2. Ancient man saw the rock and carved from it an image of himself. Within the last 3000 or so years he uses marble and granite to carve wondrous likenesses. He used bronze foundries to make huge works of art.

The sculptor of today builds from tin, iron, toilets, and stacks of old automobiles. He prides himself on crude welding and finish. His mechanicals rarely work well. He is also considered by the "civilized" man to be an artist.

Meanwhile scientific sculptors refine the minerals from the ground, shape them with skill, talent and knowledge and build one of the most magnificent works of art the world has ever seen. It's called the shuttle.

Somehow the modern "sophisticated" man feels that art, no matter the skill and talent required for its production, or its finished beauty, is somehow distasteful if it also renders service. This is intellectual perversion at its worst.

3. Literature started with stories around the campfires. Such knowledge as they had, or thought they had in those days, was passed down from generation to generation from memory to memory, usually in the form of stories or chants. Religion and philosophy were also transmitted in the same way.

Modern literature is no more than an expansion of this ancient practice, but now in print or on a floppy disk. Man learns from his input, reading being one of the best input methods. The various forms of literature are interesting to read but an extremely poor way to gain knowledge. Fiction and philosophy should be avoided since any knowledge gained thereby is highly questionable. Literature makes good intellectual recreational material, as long as the reader is careful to discount what he reads.

4. Music began as evening entertainment around the campfire. Sometimes it was used as a background for chants. It hasn't really changed much since. It reached its peak in artistry a century ago. The dynamic and pitch range of the orchestras of that period filled the entire sound spectrum that man can encompass. The utilization of harmonics and variable cadence produced rich and interesting sound.

By contrast, modern music is monotone, fixed cadence and loud. Rap is a throwback, surely dating to pre-erectus times. Still, the "whole" modern man considers it art. And most modern music is synthetic, produced on machines designed by science.


COMMENT: There is much more to education than the understandings and skills necessary to perform on the job.

ANSWER: You are absolutely right. Education needs to cover far more than the essentials of existing. Only when man understands the universe and where and how he fits in it will he ever feel at ease and confident as he approaches life. We disagree only in educational content.


COMMENT:This - - leads me to bring up your argument about restricting education to the hard sciences. The weakness in that position is that it ignores the needs of children for aids to growth and maturity. Some of that process includes something extra beyond the study of facts. Receptors into the brain do include senses such as ordinary touch.
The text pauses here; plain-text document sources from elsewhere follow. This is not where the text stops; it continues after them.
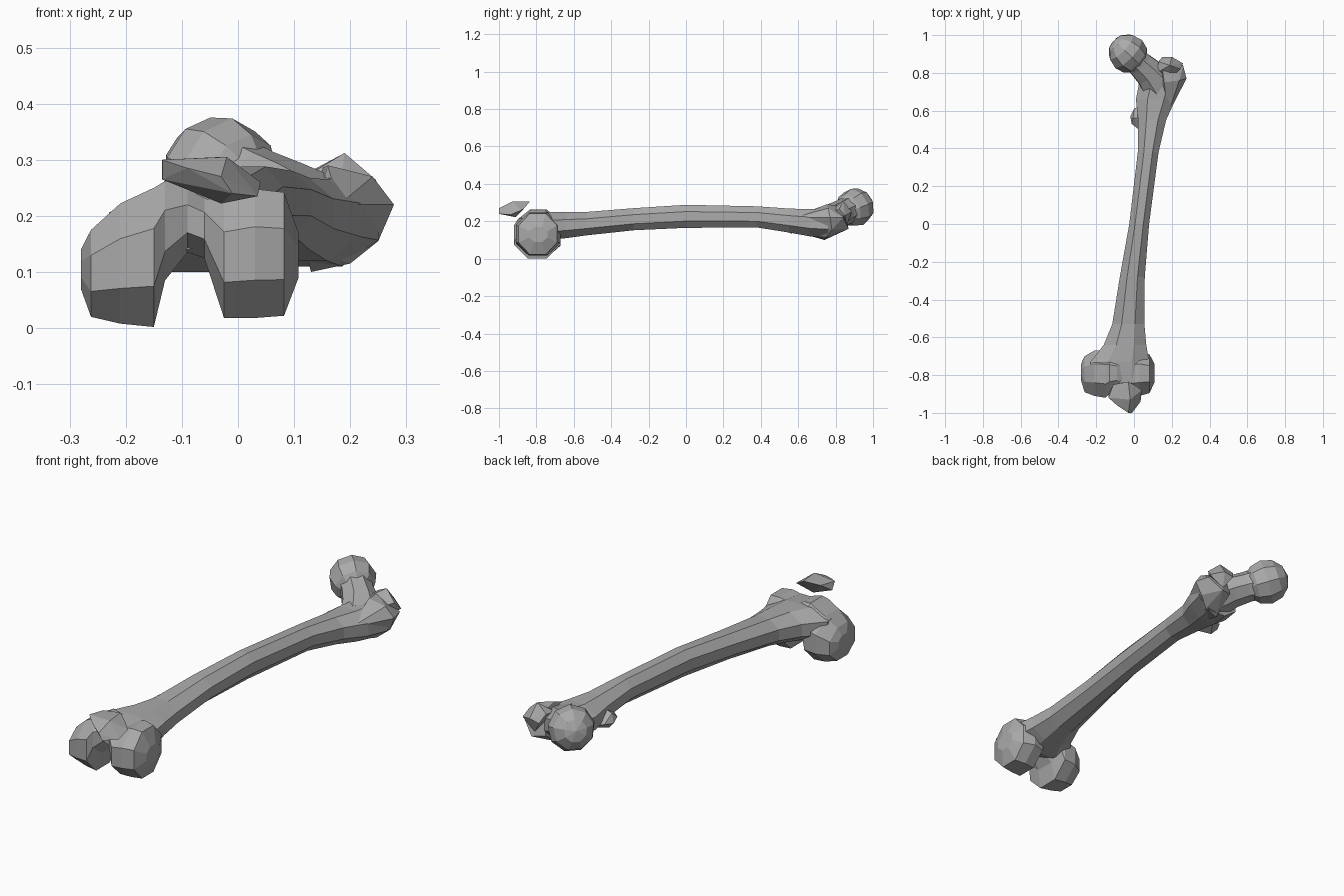
import bpy, bmesh
from math import sin, cos, pi
from mathutils import Vector

cube = bpy.data.objects.get("Cube")
if cube:
    bpy.data.objects.remove(cube)

bone = bpy.data.materials.new("bone_grey")
bone.use_nodes = True
bone.diffuse_color = (0.4, 0.4, 0.4, 1)
bone.node_tree.nodes["Principled BSDF"].inputs["Base Color"].default_value = (0.4, 0.4, 0.4, 1)


def finish(bm, name):
    bmesh.ops.recalc_face_normals(bm, faces=bm.faces)
    mesh = bpy.data.meshes.new(name)
    bm.to_mesh(mesh)
    bm.free()
    mesh.materials.append(bone)
    obj = bpy.data.objects.new(name, mesh)
    bpy.context.scene.collection.objects.link(obj)
    return obj


def loft(name, rings, place, sides=8):
    """Skin rounded sections given as (station, u min, u max, v min, v max)."""
    bm = bmesh.new()
    loops = []
    for t, u0, u1, v0, v1 in rings:
        loop = []
        for i in range(sides):
            a = 2 * pi * (i + 0.5) / sides
            u = (u0 + u1) / 2 + (u1 - u0) / 2 * cos(a) / cos(pi / sides)
            v = (v0 + v1) / 2 + (v1 - v0) / 2 * sin(a) / cos(pi / sides)
            loop.append(bm.verts.new(place(t, u, v)))
        loops.append(loop)
    for a, b in zip(loops, loops[1:]):
        for i in range(sides):
            j = (i + 1) % sides
            bm.faces.new((a[i], a[j], b[j], b[i]))
    bm.faces.new(loops[0])
    bm.faces.new(loops[-1])
    return finish(bm, name)


def hull(name, points):
    """Faceted lump wrapped around a few points."""
    bm = bmesh.new()
    for p in points:
        bm.verts.new(p)
    res = bmesh.ops.convex_hull(bm, input=bm.verts)
    loose = [g for g in set(res["geom_interior"] + res["geom_unused"])
             if isinstance(g, bmesh.types.BMVert)]
    bmesh.ops.delete(bm, geom=loose, context="VERTS")
    return finish(bm, name)


# Shaft, bowed upward and flaring at both ends
femur = loft("femur", [
    (-0.84, -0.22, 0.07, 0.14, 0.24), (-0.73, -0.23, 0.08, 0.10, 0.25),
    (-0.64, -0.16, 0.065, 0.11, 0.25), (-0.53, -0.115, 0.055, 0.125, 0.25),
    (-0.28, -0.075, 0.057, 0.152, 0.27), (0, -0.025, 0.08, 0.165, 0.288),
    (0.38, 0.02, 0.13, 0.167, 0.28), (0.55, 0.022, 0.17, 0.14, 0.268),
    (0.66, 0.01, 0.22, 0.12, 0.265), (0.76, 0.03, 0.25, 0.11, 0.27)],
    lambda t, u, v: (u, t, v))

# Twin condyles with the notch between them
condyles = loft("condyles", [
    (-0.28, -0.83, -0.74, 0.07, 0.14), (-0.262, -0.89, -0.70, 0.02, 0.175),
    (-0.21, -0.91, -0.67, 0.008, 0.222), (-0.15, -0.92, -0.67, 0.002, 0.25),
    (-0.13, -0.90, -0.68, 0.085, 0.262), (-0.09, -0.88, -0.70, 0.135, 0.255),
    (-0.06, -0.88, -0.70, 0.125, 0.24), (-0.025, -0.91, -0.68, 0.018, 0.235),
    (0.03, -0.91, -0.67, 0.018, 0.248), (0.082, -0.895, -0.69, 0.022, 0.242),
    (0.108, -0.84, -0.74, 0.09, 0.17)],
    lambda t, u, v: (t, u, v))

# Neck running from the trochanter up into the ball head
neck_start, neck_end = Vector((0.14, 0.74, 0.2)), Vector((-0.04, 0.91, 0.275))
axis = (neck_end - neck_start).normalized()
side = axis.cross(Vector((0, 0, 1))).normalized()
rise = side.cross(axis)
neck = loft("neck", [
    (0, -0.11, 0.09, -0.08, 0.07), (0.09, -0.075, 0.08, -0.065, 0.07),
    (0.16, -0.065, 0.07, -0.06, 0.07), (0.25, -0.07, 0.07, -0.07, 0.075)],
    lambda t, u, v: neck_start + axis * t + side * u + rise * v)

bm = bmesh.new()
bmesh.ops.create_uvsphere(bm, u_segments=9, v_segments=6, radius=0.104)
bmesh.ops.rotate(bm, verts=bm.verts, matrix=axis.to_track_quat("Z", "Y").to_matrix())
bmesh.ops.translate(bm, verts=bm.verts, vec=(-0.032, 0.903, 0.274))
head = finish(bm, "ball_head")

# Large outer trochanter and its tip, small inner trochanter
greater = hull("greater_trochanter", [
    (0.12, 0.60, 0.14), (0.18, 0.58, 0.22), (0.13, 0.74, 0.10), (0.20, 0.75, 0.115),
    (0.25, 0.78, 0.155), (0.278, 0.77, 0.22), (0.24, 0.76, 0.27), (0.16, 0.75, 0.29),
    (0.26, 0.84, 0.22), (0.20, 0.87, 0.16), (0.14, 0.85, 0.17), (0.15, 0.83, 0.285)])
tip = hull("trochanter_tip", [
    (0.13, 0.86, 0.28), (0.15, 0.885, 0.24), (0.20, 0.885, 0.25), (0.26, 0.85, 0.23),
    (0.245, 0.82, 0.265), (0.19, 0.84, 0.312), (0.12, 0.80, 0.27), (0.18, 0.76, 0.24),
    (0.19, 0.86, 0.18)])
lesser = hull("lesser_trochanter", [
    (-0.02, 0.57, 0.165), (-0.012, 0.53, 0.18), (0.0, 0.61, 0.17), (0.01, 0.56, 0.135),
    (0.05, 0.48, 0.18), (0.07, 0.65, 0.15), (0.06, 0.56, 0.23), (-0.005, 0.56, 0.205)])

# Fuse the parts into one bone
for part in (condyles, neck, head, greater, tip, lesser):
    mod = femur.modifiers.new("join_" + part.name, "BOOLEAN")
    mod.operation, mod.solver, mod.object = "UNION", "EXACT", part
bpy.context.view_layer.update()
joined = bpy.data.meshes.new_from_object(
    femur.evaluated_get(bpy.context.evaluated_depsgraph_get()))
femur.modifiers.clear()
femur.data = joined
for part in (condyles, neck, head, greater, tip, lesser):
    bpy.data.objects.remove(part)

# Kneecap floating above the notch
hull("kneecap", [
    (-0.135, -0.90, 0.265), (-0.135, -0.92, 0.30), (-0.11, -0.85, 0.30),
    (-0.03, -0.835, 0.305), (0.015, -0.86, 0.275), (0.04, -0.88, 0.26),
    (0.035, -0.94, 0.235), (-0.01, -1.0, 0.24), (-0.03, -1.0, 0.27),
    (-0.03, -0.91, 0.222), (-0.09, -0.96, 0.285), (-0.02, -0.93, 0.305)])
Again, the missing element is interactive feedback.

ANSWER: It is totally beyond me why there is a widespread belief that truth cannot be taught with the same sensitivity, empathy, kindness, consideration, etc. as fiction, fantasy, opinion, conjecture and dogma.


URL: http://www.onelife.com/edu/educur.html